People usually hear that smoking, carcinogens, gene mutations and other similar things cause cancer. But did you know that a certain surgical tool could also cause it?
The tool is called a power morcellator. It is generally used in hysterectomies to make cuts in the uterus.
Fox explains, “The tool, used since the 1990s in many hysterectomies, can stir up aggressive cancers, they said. Brigham and Women's Hospital, Temple University Hospital and others quickly altered their procedures for the tool's use. The Food and Drug Administration has begun a probe of its risks. Yet there were hints of the tool's potentially fatal flaw going back to its early years. Doctors use the device, called a power morcellator, through tiny incisions to cut into, or ‘morcellate,’ the uterus and remove it. The procedure is popular because it allows speedier recovery than open surgery and is easier to perform than many alternatives.”

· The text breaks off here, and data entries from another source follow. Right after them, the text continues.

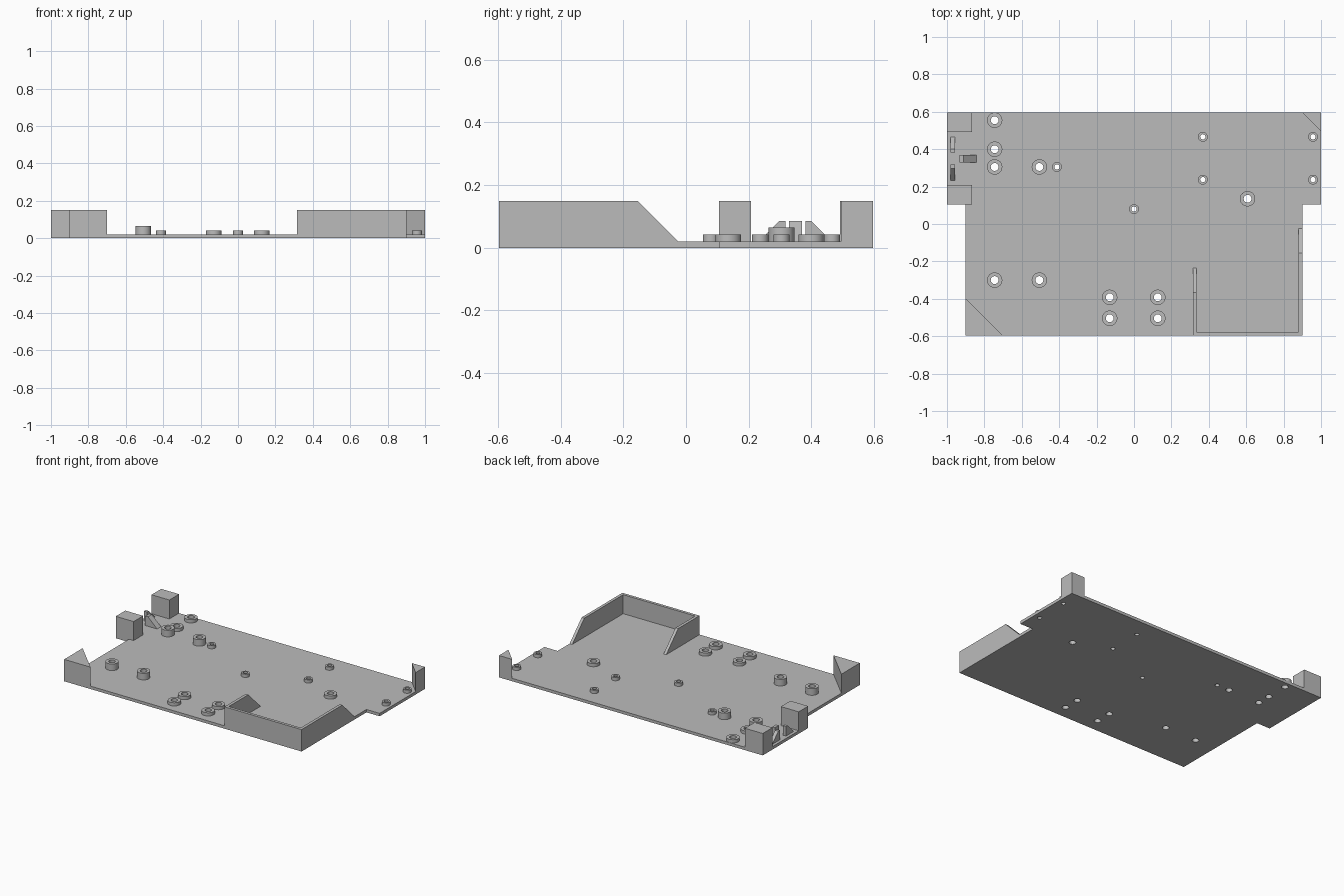
import bpy, bmesh, math
from mathutils import Vector

if "Cube" in bpy.data.objects:
    bpy.data.objects.remove(bpy.data.objects["Cube"], do_unlink=True)

grey = bpy.data.materials.new("plain grey")
grey.use_nodes = True
colour = (0.5, 0.5, 0.5, 1)
grey.diffuse_color = colour
grey.node_tree.nodes["Principled BSDF"].inputs["Base Color"].default_value = colour

FLOOR, TOP = 0.02, 0.15   # plate thickness and wall height
BACK = 0.597              # half depth of the plate


def finish(name, bm, smooth=False):
    """Turn a bmesh into a named grey object."""
    bmesh.ops.recalc_face_normals(bm, faces=bm.faces)
    mesh = bpy.data.meshes.new(name)
    bm.to_mesh(mesh)
    bm.free()
    mesh.materials.append(grey)
    obj = bpy.data.objects.new(name, mesh)
    bpy.context.collection.objects.link(obj)
    if smooth:
        bpy.ops.object.select_all(action='DESELECT')
        obj.select_set(True)
        bpy.context.view_layer.objects.active = obj
        bpy.ops.object.shade_smooth_by_angle(angle=math.radians(35))
    return obj


def extrude(name, points, along):
    """Extrude a closed outline of 3D points along a vector."""
    bm = bmesh.new()
    face = bm.faces.new([bm.verts.new(p) for p in points])
    new = bmesh.ops.extrude_face_region(bm, geom=[face])["geom"]
    bmesh.ops.translate(bm, vec=Vector(along),
                        verts=[v for v in new if isinstance(v, bmesh.types.BMVert)])
    return finish(name, bm)


def upright(name, outline, z0=FLOOR, z1=TOP):
    return extrude(name, [(x, y, z0) for x, y in outline], (0, 0, z1 - z0))


def box(name, x0, x1, y0, y1):
    return upright(name, [(x0, y0), (x1, y0), (x1, y1), (x0, y1)])


def ring(name, x, y, outer, inner, top, sides=32):
    """Hollow standoff: a square section spun around the hole axis."""
    bm = bmesh.new()
    section = [(outer, FLOOR), (outer, top), (inner, top), (inner, FLOOR)]
    loops = []
    for i in range(sides):
        a = math.tau * i / sides
        loops.append([bm.verts.new((x + r * math.cos(a), y + r * math.sin(a), z))
                      for r, z in section])
    for i in range(sides):
        a, b = loops[i], loops[(i + 1) % sides]
        for k in range(4):
            n = (k + 1) % 4
            bm.faces.new((a[k], b[k], b[n], a[n]))
    return finish(name, bm, True)


# Standoff positions by kind: outer radius, hole radius, top height
kinds = {
    "tall_standoff": (0.041, 0.021, 0.065,
                      [(x, y) for x in (-0.745, -0.506) for y in (-0.3, 0.305)]),
    "wide_standoff": (0.041, 0.021, 0.042,
                      [(-0.745, 0.555), (-0.745, 0.4), (0.607, 0.135)]
                      + [(x, y) for x in (-0.13, 0.127) for y in (-0.392, -0.504)]),
    "small_standoff": (0.026, 0.014, 0.042,
                       [(-0.412, 0.305), (0, 0.08)]
                       + [(x, y) for x in (0.368, 0.957) for y in (0.237, 0.466)]),
}

# Stepped base plate
plate = upright("base_plate", [(-0.9, -BACK), (0.9, -BACK), (0.9, 0.105), (1, 0.105),
                               (1, BACK), (-1, BACK), (-1, 0.105), (-0.9, 0.105)],
                0, FLOOR)

# Standoffs and the drill shapes for their holes
drill = bmesh.new()
for name, (outer, inner, top, spots) in kinds.items():
    for i, (x, y) in enumerate(spots):
        ring(f"{name}_{i + 1}", x, y, outer, inner, top)
        made = bmesh.ops.create_cone(drill, cap_ends=True, segments=32, radius1=inner,
                                     radius2=inner, depth=0.2)
        bmesh.ops.translate(drill, verts=made["verts"], vec=(x, y, 0))
cutter = finish("hole_cutter", drill)
cutter.hide_render = True

# Drill the plate
cut = plate.modifiers.new("holes", 'BOOLEAN')
cut.operation, cut.solver, cut.object = 'DIFFERENCE', 'EXACT', cutter
bpy.ops.object.select_all(action='DESELECT')
plate.select_set(True)
bpy.context.view_layer.objects.active = plate
bpy.ops.object.modifier_apply(modifier=cut.name)
bpy.data.objects.remove(cutter, do_unlink=True)

# Corner posts
upright("front_corner_post", [(-0.9, -BACK), (-0.7, -BACK), (-0.9, -0.397)])
upright("back_corner_post", [(1, BACK), (0.9, BACK), (1, 0.495)])

# Side blocks
box("side_block_front", -1, -0.865, 0.105, 0.208)
box("side_block_back", -1, -0.865, 0.492, BACK)

# Bay walls: a front wall between two walls with sloped ends
wall = 0.02
box("bay_front_wall", 0.315 + wall, 0.9 - wall, -BACK, -BACK + wall)
for name, x, end in (("bay_inner_wall", 0.315, -0.235), ("bay_outer_wall", 0.9 - wall, -0.025)):
    extrude(name, [(x, -BACK, FLOOR), (x, end, FLOOR),
                   (x, end - TOP + FLOOR, TOP), (x, -BACK, TOP)], (wall, 0, 0))

# Small bracing ribs with a flat top and a 45 degree slope
rib_top = 0.085
rib = [(0, FLOOR), (0.085, FLOOR), (0.02, rib_top), (0, rib_top)]
extrude("rib_back", [(-0.98, 0.381 + d, z) for d, z in rib], (0.024, 0, 0))
extrude("rib_front", [(-0.98, 0.317 - d, z) for d, z in rib], (0.024, 0, 0))
extrude("rib_middle", [(-0.933 + d * 1.06, 0.328, z) for d, z in rib], (0, 0.042, 0))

Doctors began noticing as early as the late nineteen nineties that the cuts left behind tissue fragments, which could cause problems, but despite this observation they continued to use them. “Data as early as 2003 suggested that, if those bits were malignant, they could seed rapid cancer growth. Although some morcellator makers have long recommended containing risky tissue in a surgical bag—standard practice in many specialties—gynecologists rarely used bags, considering the risk too low and their use too cumbersome,” according to Fox.
The physician who leads the gynecology center at Mayo Clinic told Fox, “I don't think there is an acceptable safe morcellator without systems to contain tissue. That risk seems just out of bounds."